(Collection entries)
============================================================
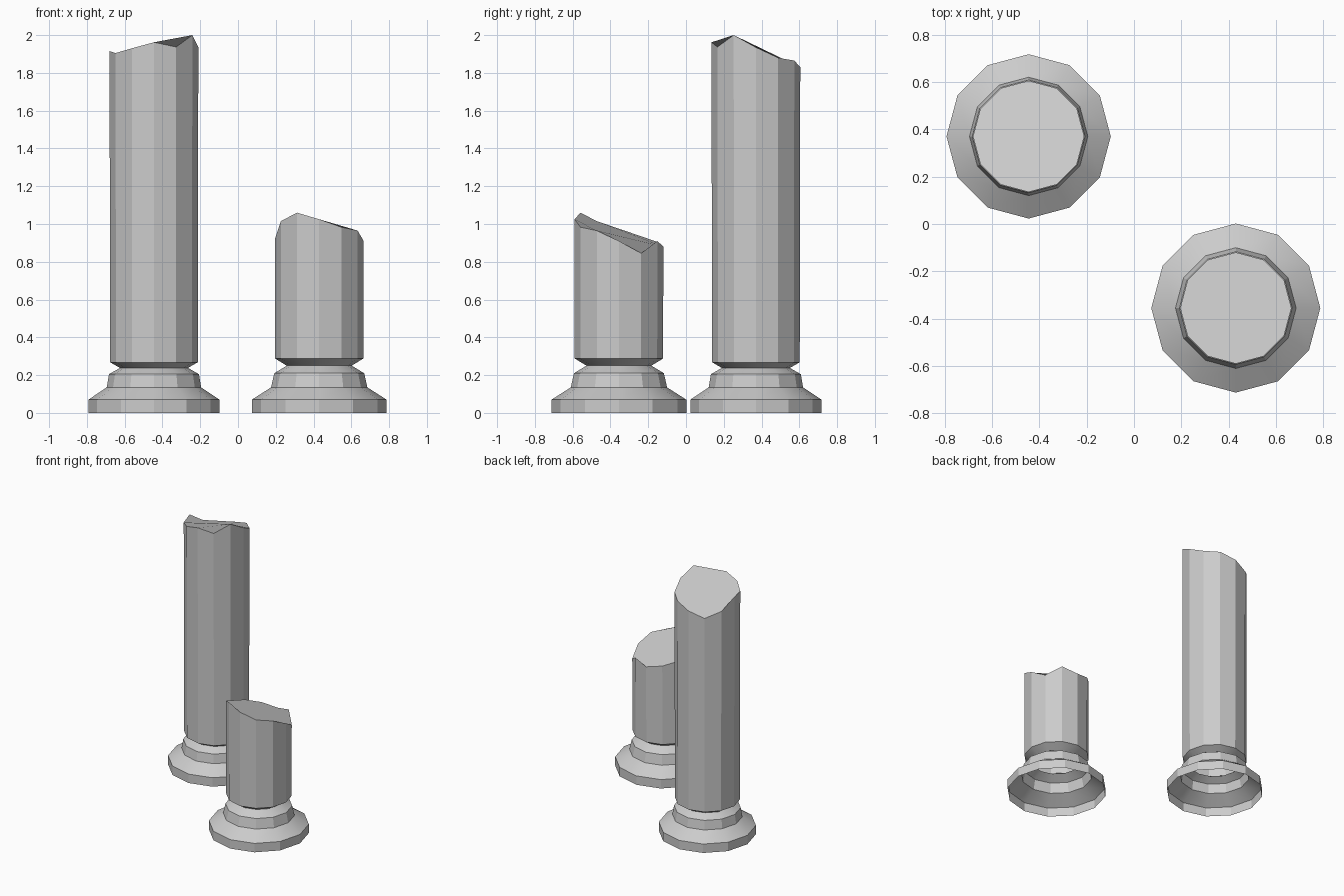
import bpy, bmesh, math

if "Cube" in bpy.data.objects:
    bpy.data.objects.remove(bpy.data.objects["Cube"])

SIDES = 12


def broken_column(name, cx, cy, profile, shaft_r, rim):
    """Open-bottomed 12-sided column; rim lists the broken top's heights."""
    bm = bmesh.new()
    angles = [2 * math.pi * i / SIDES for i in range(SIDES)]
    rings = [[bm.verts.new((r * math.cos(a), r * math.sin(a), z)) for a in angles]
             for r, z in profile]
    # jagged rim closes the shaft
    rings.append([bm.verts.new((shaft_r * math.cos(a), shaft_r * math.sin(a), z))
                  for a, z in zip(angles, rim)])
    for low, high in zip(rings, rings[1:]):
        for i in range(SIDES):
            j = (i + 1) % SIDES
            bm.faces.new((low[i], low[j], high[j], high[i]))
    # broken top surface
    bm.faces.new(rings[-1])
    mesh = bpy.data.meshes.new(name)
    bm.to_mesh(mesh)
    bm.free()
    obj = bpy.data.objects.new(name, mesh)
    obj.location = (cx, cy, 0)
    bpy.context.collection.objects.link(obj)
    # sloped mouldings shade smooth, upright facets stay flat
    bpy.ops.object.select_all(action='DESELECT')
    obj.select_set(True)
    bpy.context.view_layer.objects.active = obj
    bpy.ops.object.shade_smooth_by_angle(angle=math.radians(29))
    return obj


# plinth, slope, collar, neck, shaft foot as (radius, height); rim from +x anticlockwise
broken_column("tall_column", -0.445, 0.37,
              [(0.347, 0), (0.347, 0.07), (0.25, 0.135), (0.238, 0.205),
               (0.18, 0.238), (0.232, 0.268)], 0.235,
              [1.935, 1.88, 1.865, 1.83, 1.79, 1.835,
               1.915, 1.905, 1.93, 1.962, 1.937, 2.0])

broken_column("short_column", 0.43, -0.355,
              [(0.357, 0), (0.357, 0.07), (0.255, 0.135), (0.238, 0.21),
               (0.172, 0.25), (0.234, 0.288)], 0.235,
              [0.91, 0.845, 0.91, 0.88, 0.905, 0.935,
               0.92, 1.015, 1.06, 1.025, 0.983, 0.965])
============================================================
Exercise requirements = Please return the lines above that run from the line containing "rings.append([bm.verts.new((shaft_r * math.cos(a), shaft_r" to the line containing "mesh = bpy.data.meshes.new(name)", inclusive, exactly and with no other lines.

Reply =
    rings.append([bm.verts.new((shaft_r * math.cos(a), shaft_r * math.sin(a), z))
                  for a, z in zip(angles, rim)])
    for low, high in zip(rings, rings[1:]):
        for i in range(SIDES):
            j = (i + 1) % SIDES
            bm.faces.new((low[i], low[j], high[j], high[i]))
    # broken top surface
    bm.faces.new(rings[-1])
    mesh = bpy.data.meshes.new(name)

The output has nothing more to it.